The Stars Are Aligned for a GOP Senate Takeover
There is much ado these days about the U.S. Senate races across the country and the prospects that Republicans might recapture the Senate after eight years in the minority. Clearly, Americans are unhappy with the state of governance, and this is just the kind of disaffection that breeds significant swings in the two parties’ relative positions in the Senate (in the House, too, of course, but this year the focus is appropriately on the Senate).
The polls in various states indicate that this just might be a year of significant GOP gains, and a look at the generic realities in American politics today bolsters that perception. The University of Virginia’s Larry J. Sabato and Kyle Kondik write that a GOP Senate takeover appears to be “a probable outcome,” although they concede that the number of imponderables at this point render an outright prediction a bit premature. The New York Times suggests the Republicans have about a 61 percent chance of capturing the Senate, while political expert Charlie Cook offers a stark analytical matrix: Among Democratic-held seats, seven are in the toss-up category, two are likely GOP turnover outcomes and another is solid for a GOP pickup. Only three Republican-held seats are in toss-up territory, and none appear in clear danger of slipping to the other party.
For perspective, it might be useful to look at previous years of large partisan swings in Senate races and ponder just what kinds of political circumstances generated those developments. Let’s begin with the Great Depression, which devastated the Republican Party so thoroughly that it took decades for that party to recover.

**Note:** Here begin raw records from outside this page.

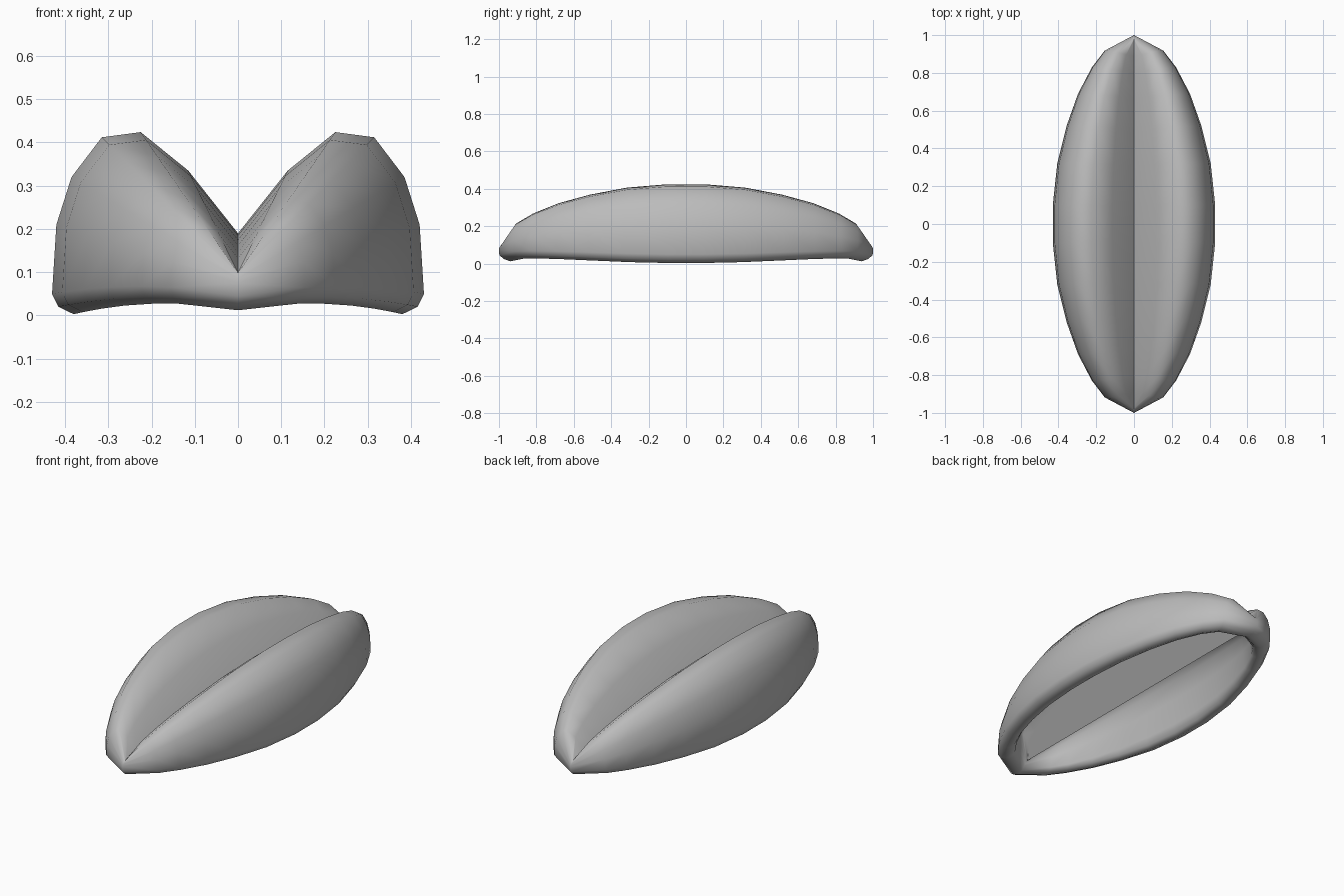
import bpy
import bmesh
import math

cube = bpy.data.objects.get("Cube")
if cube:
    bpy.data.objects.remove(cube)

# Grey shell material
grey = bpy.data.materials.new("shell_grey")
grey.use_nodes = True
colour = (0.5, 0.5, 0.5, 1)
grey.diffuse_color = colour
grey.node_tree.nodes["Principled BSDF"].inputs["Base Color"].default_value = colour

# Half cross-section, from the crease over the lobe, round the lip and back
# inside to the fold: x and z at the middle, then y and z at the pointed end
PROFILE = [
    (0, .19, .965, .10), (.115, .335, .975, .10), (.225, .424, .985, .098),
    (.315, .412, .993, .092), (.385, .32, .998, .086), (.42, .21, 1, .075),
    (.43, .05, .998, .045), (.415, .02, .975, .025), (.38, .003, .94, .012),
    (.35, .015, .91, .02), (.34, .06, .89, .04), (.335, .2, .88, .05),
    (.31, .29, .875, .055), (.265, .335, .87, .058), (.23, .335, .865, .06),
    (.14, .225, .86, .06), (0, .06, .85, .06),
]

# Taper: fraction of the length, fraction of the middle section
TAPER = [(.1, 1), (.32, .945), (.52, .83), (.69, .69), (.83, .52), (.92, .36), (1, 0)]
STATIONS = [(-t, f) for t, f in reversed(TAPER)] + TAPER


def lip_lift(z, f):
    """Raise the underside of the lip a little towards the ends."""
    return .08 * f * (1 - f) if z < .06 else 0


bm = bmesh.new()
for side in (1, -1):
    rows = [[bm.verts.new((side * x * f, t * y_end,
                           z_end + (z - z_end) * f + lip_lift(z, f)))
             for t, f in STATIONS] for x, z, y_end, z_end in PROFILE]
    for a, b in zip(rows, rows[1:]):
        for i in range(len(STATIONS) - 1):
            bm.faces.new((a[i], a[i + 1], b[i + 1], b[i]))

# Weld the two lobes along the crease, fold and ends
bmesh.ops.remove_doubles(bm, verts=bm.verts, dist=.0005)
bmesh.ops.recalc_face_normals(bm, faces=bm.faces)
mesh = bpy.data.meshes.new("creased_shell")
bm.to_mesh(mesh)
bm.free()
mesh.materials.append(grey)
shell = bpy.data.objects.new("creased_shell", mesh)
bpy.context.collection.objects.link(shell)

# Smooth lobes with a sharp central crease
bpy.ops.object.select_all(action="DESELECT")
shell.select_set(True)
bpy.context.view_layer.objects.active = shell
bpy.ops.object.shade_smooth_by_angle(angle=math.radians(70))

In 1930, with the Depression raging in its early months and breeding confusion and anxiety, Republicans lost eight seats. But their position in the country had been so strong that they still held a Senate majority, with 48 seats to 47 for the Democrats. Then confusion and anxiety turned to anger, and the bottom dropped out for the party. In 1932, with Franklin Roosevelt cruising into the White House, the GOP lost another twelve seats. Two years later, they were down another eleven. In 1936, with Roosevelt capturing a second term, another eight GOP seats fell. Following the 1936 election, Republicans held only 17 seats, to 75 for the now-dominant Democrats.
This was unprecedented. Never before had a party been so devastated over so many election cycles, although the Democratic Party did lose 27 seats in the pivotal year of 1860, when the slavery issue threatened to tear the country apart.
What we see here is that the magnitude of party turnover in the Senate reflects the magnitude of national crisis. The Civil War and the Great Depression, the two greatest crises the country has ever faced, generated party turnovers that threatened the very existence of the parties adjudged to have contributed most significantly to the crises.
Smaller crises, or even perceptions of governmental dysfunction, breed smaller turnover elections. And it is interesting to track such elections with perceptions of how the country is doing—or how voters perceive the country is doing.
Take, for example, the election of 1946. Democrats had dominated the federal government—House, Senate and the White House—for fourteen years. They had brought the country through the Depression (though not speedily) and had led the nation to a World War II victory that rendered America the most powerful nation on earth. And yet the nation felt the Democrats had become stale, perhaps a bit too complacent, in their exercise of power. The result: A Democratic Senate loss of 12 seats (and 56 in the House).
But it is difficult to view this as stemming from a national consensus that the Democrats represented an underlying threat to solid government. That’s because just two years later, Democrats regained nine of the seats they had lost in 1946. They also gained 75 seats in the House, putting them ahead of where they were before the devastating 1946 results.
Indeed, the Democratic Party continued as the nation’s governing party through the ‘50s, ‘60s and ‘70s, irrespective of the party’s fluctuating prospects in presidential elections during that time. The largest turnover election was in 1958, when Democrats picked up 13 seats, marking a typical feeling of stagnation after six years of the same presidential leadership (in this instance, the Dwight Eisenhower administration).
Then came the 1980 election, with Ronald Reagan capturing the White House handily. Democrats’ standing as the nation’s unchallenged governing party came to an end. The party lost 12 seats—and control of the Senate for the first time since 1953. The Democrats retained control of the House, at least in numbers, but Reagan’s political standing in the country was such that on many major issues the Democratic leadership lost control of the floor. Thus was the GOP president able to get his budget and tax programs through Congress in the early period of his presidency.
But Reagan fell victim to the six-year syndrome that had buffeted Eisenhower thirty years earlier. The result was that in 1986 the Republicans lost eight seats and control of the Senate.
Thereafter the chamber was up for grabs depending on how voters felt about the direction of the country (and presidential leadership) at any given time. They slammed Bill Clinton in 1994, just two years into his presidency, with an eight-seat swing in Senate elections. They also generated a 52-seat swing in the House, where revelations of petty corruption riled the electorate. This sealed the Democrats’ fate as minority party in both chambers through the remainder of the decade.